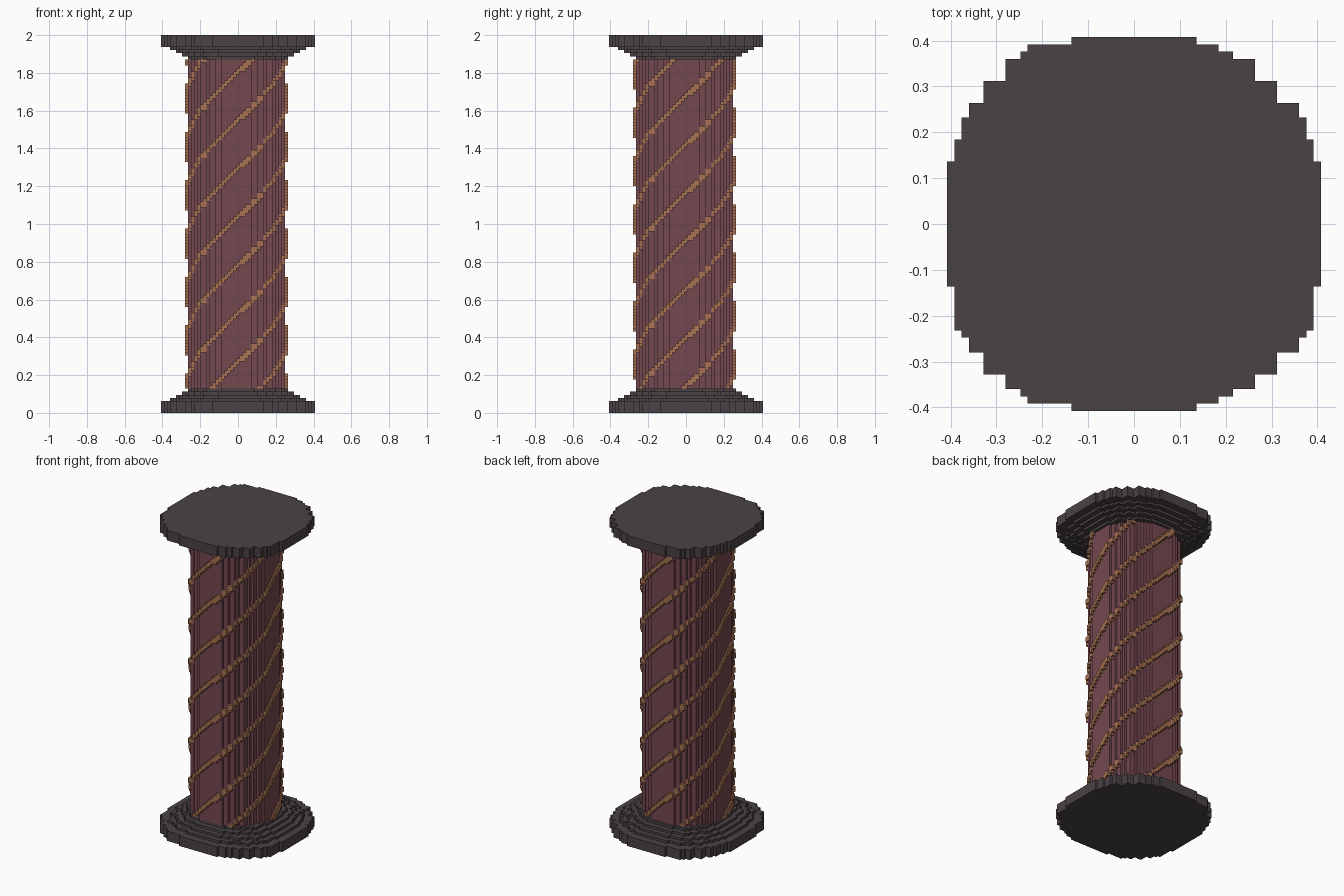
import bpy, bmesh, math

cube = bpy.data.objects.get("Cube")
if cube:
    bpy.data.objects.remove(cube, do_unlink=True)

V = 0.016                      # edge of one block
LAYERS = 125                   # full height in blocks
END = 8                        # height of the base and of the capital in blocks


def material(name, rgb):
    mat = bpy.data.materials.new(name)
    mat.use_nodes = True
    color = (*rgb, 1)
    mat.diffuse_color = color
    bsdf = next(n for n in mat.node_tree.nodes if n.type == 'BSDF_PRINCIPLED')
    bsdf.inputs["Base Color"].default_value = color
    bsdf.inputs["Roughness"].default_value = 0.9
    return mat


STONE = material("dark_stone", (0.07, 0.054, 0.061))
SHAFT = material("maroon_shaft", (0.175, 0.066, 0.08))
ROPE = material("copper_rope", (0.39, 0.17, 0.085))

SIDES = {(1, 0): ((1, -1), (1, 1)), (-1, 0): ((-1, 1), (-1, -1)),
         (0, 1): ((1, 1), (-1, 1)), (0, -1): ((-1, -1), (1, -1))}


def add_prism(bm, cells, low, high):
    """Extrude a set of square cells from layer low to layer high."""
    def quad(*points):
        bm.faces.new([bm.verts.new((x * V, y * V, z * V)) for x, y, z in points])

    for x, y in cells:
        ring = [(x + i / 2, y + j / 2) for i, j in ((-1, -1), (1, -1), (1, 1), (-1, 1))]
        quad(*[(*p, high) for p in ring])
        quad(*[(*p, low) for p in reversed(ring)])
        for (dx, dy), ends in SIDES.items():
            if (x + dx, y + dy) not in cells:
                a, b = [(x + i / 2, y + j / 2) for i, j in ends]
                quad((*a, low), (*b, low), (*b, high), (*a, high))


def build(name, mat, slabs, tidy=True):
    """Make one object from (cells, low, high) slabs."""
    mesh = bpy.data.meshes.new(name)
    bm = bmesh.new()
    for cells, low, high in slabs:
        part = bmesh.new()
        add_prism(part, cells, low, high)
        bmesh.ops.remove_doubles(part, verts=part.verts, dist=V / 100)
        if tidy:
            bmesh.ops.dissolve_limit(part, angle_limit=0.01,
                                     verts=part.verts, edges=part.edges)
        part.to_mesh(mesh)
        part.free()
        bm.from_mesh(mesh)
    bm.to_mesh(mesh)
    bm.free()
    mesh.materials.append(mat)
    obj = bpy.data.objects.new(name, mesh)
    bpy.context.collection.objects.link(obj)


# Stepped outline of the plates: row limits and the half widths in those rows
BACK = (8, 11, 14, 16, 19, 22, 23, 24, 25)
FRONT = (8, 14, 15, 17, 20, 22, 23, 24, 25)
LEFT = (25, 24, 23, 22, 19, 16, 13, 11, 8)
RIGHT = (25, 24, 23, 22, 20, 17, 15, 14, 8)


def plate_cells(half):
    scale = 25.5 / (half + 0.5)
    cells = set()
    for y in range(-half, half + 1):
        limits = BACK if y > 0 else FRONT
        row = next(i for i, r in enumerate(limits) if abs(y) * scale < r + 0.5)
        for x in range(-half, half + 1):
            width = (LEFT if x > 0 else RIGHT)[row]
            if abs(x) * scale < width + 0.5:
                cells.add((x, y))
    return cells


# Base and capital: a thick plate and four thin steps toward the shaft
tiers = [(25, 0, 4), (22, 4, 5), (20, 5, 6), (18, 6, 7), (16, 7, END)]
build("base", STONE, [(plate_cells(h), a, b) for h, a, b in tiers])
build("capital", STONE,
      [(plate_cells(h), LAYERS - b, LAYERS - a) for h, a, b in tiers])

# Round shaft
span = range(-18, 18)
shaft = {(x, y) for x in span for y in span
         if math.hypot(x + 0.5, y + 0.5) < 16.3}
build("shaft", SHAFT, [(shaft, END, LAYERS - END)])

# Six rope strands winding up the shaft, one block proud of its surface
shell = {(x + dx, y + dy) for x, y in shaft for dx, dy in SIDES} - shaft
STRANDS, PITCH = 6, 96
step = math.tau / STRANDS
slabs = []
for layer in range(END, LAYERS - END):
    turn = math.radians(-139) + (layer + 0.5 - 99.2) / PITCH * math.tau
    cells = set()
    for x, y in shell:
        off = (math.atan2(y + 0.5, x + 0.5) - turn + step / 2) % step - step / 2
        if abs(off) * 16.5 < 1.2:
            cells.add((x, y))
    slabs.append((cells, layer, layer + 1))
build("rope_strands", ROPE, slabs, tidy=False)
...
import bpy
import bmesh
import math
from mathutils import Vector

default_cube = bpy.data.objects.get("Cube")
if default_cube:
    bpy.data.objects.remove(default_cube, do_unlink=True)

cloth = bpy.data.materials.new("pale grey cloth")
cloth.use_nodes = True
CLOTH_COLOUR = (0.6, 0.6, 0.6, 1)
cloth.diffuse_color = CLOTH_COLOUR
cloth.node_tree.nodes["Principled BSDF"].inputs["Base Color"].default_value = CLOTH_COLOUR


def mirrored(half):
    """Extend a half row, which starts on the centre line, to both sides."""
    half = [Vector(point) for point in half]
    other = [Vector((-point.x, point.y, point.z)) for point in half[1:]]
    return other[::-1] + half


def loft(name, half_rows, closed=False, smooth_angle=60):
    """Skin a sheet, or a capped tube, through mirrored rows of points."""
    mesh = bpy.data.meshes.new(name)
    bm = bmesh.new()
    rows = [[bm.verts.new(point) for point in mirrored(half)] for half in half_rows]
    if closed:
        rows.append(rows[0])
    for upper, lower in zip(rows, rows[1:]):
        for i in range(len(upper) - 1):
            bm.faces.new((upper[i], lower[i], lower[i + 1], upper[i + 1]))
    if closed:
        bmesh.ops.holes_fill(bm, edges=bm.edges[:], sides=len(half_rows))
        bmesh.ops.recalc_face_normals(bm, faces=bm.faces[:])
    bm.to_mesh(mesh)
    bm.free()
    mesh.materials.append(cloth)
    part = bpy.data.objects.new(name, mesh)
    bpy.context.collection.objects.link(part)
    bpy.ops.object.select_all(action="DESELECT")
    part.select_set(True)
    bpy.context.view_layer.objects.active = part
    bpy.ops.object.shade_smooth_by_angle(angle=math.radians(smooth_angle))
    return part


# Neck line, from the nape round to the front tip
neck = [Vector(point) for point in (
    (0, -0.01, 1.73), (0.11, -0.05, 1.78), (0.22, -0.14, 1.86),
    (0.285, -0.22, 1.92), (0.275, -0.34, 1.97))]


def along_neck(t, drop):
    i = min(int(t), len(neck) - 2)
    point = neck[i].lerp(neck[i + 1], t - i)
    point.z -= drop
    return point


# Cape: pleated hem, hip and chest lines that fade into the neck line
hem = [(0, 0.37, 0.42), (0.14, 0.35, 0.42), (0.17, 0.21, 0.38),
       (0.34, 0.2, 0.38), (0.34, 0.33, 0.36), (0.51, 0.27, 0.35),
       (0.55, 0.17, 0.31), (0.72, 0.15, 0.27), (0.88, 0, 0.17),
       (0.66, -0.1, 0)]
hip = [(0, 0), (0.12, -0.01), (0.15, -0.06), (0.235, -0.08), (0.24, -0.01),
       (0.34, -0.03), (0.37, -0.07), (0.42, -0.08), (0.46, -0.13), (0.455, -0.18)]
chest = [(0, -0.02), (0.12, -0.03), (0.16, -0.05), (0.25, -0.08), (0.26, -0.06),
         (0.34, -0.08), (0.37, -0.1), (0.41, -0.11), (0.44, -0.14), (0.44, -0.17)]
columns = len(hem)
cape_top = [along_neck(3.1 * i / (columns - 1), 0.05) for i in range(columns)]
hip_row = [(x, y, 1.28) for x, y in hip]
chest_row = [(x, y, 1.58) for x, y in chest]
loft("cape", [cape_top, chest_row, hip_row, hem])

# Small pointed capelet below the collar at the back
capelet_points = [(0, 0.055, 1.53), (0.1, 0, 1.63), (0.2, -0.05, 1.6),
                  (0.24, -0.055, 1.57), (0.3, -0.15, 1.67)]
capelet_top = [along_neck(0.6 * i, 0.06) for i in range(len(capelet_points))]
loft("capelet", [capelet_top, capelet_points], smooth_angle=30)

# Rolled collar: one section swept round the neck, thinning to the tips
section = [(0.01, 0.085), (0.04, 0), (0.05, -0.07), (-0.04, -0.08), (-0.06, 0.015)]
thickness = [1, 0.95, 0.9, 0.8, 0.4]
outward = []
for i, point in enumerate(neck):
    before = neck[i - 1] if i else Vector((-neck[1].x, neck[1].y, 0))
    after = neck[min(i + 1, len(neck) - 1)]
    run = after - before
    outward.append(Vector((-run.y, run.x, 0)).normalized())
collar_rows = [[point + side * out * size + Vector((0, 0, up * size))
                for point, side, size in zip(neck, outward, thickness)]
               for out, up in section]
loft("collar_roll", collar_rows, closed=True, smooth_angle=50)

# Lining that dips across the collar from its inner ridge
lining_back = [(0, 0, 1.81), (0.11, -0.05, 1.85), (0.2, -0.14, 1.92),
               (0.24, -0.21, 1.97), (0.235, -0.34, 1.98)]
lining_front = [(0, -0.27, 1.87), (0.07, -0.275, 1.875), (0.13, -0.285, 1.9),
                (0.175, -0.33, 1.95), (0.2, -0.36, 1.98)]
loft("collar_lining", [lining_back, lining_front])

What the task requires :: What are the lines above, starting at the one with "quad(*[(*p, low) for" and ending at the one with "row = next(i"? Give them again exactly, and only them.

Solved problem ::
        quad(*[(*p, low) for p in reversed(ring)])
        for (dx, dy), ends in SIDES.items():
            if (x + dx, y + dy) not in cells:
                a, b = [(x + i / 2, y + j / 2) for i, j in ends]
                quad((*a, low), (*b, low), (*b, high), (*a, high))


def build(name, mat, slabs, tidy=True):
    """Make one object from (cells, low, high) slabs."""
    mesh = bpy.data.meshes.new(name)
    bm = bmesh.new()
    for cells, low, high in slabs:
        part = bmesh.new()
        add_prism(part, cells, low, high)
        bmesh.ops.remove_doubles(part, verts=part.verts, dist=V / 100)
        if tidy:
            bmesh.ops.dissolve_limit(part, angle_limit=0.01,
                                     verts=part.verts, edges=part.edges)
        part.to_mesh(mesh)
        part.free()
        bm.from_mesh(mesh)
    bm.to_mesh(mesh)
    bm.free()
    mesh.materials.append(mat)
    obj = bpy.data.objects.new(name, mesh)
    bpy.context.collection.objects.link(obj)


# Stepped outline of the plates: row limits and the half widths in those rows
BACK = (8, 11, 14, 16, 19, 22, 23, 24, 25)
FRONT = (8, 14, 15, 17, 20, 22, 23, 24, 25)
LEFT = (25, 24, 23, 22, 19, 16, 13, 11, 8)
RIGHT = (25, 24, 23, 22, 20, 17, 15, 14, 8)


def plate_cells(half):
    scale = 25.5 / (half + 0.5)
    cells = set()
    for y in range(-half, half + 1):
        limits = BACK if y > 0 else FRONT
        row = next(i for i, r in enumerate(limits) if abs(y) * scale < r + 0.5)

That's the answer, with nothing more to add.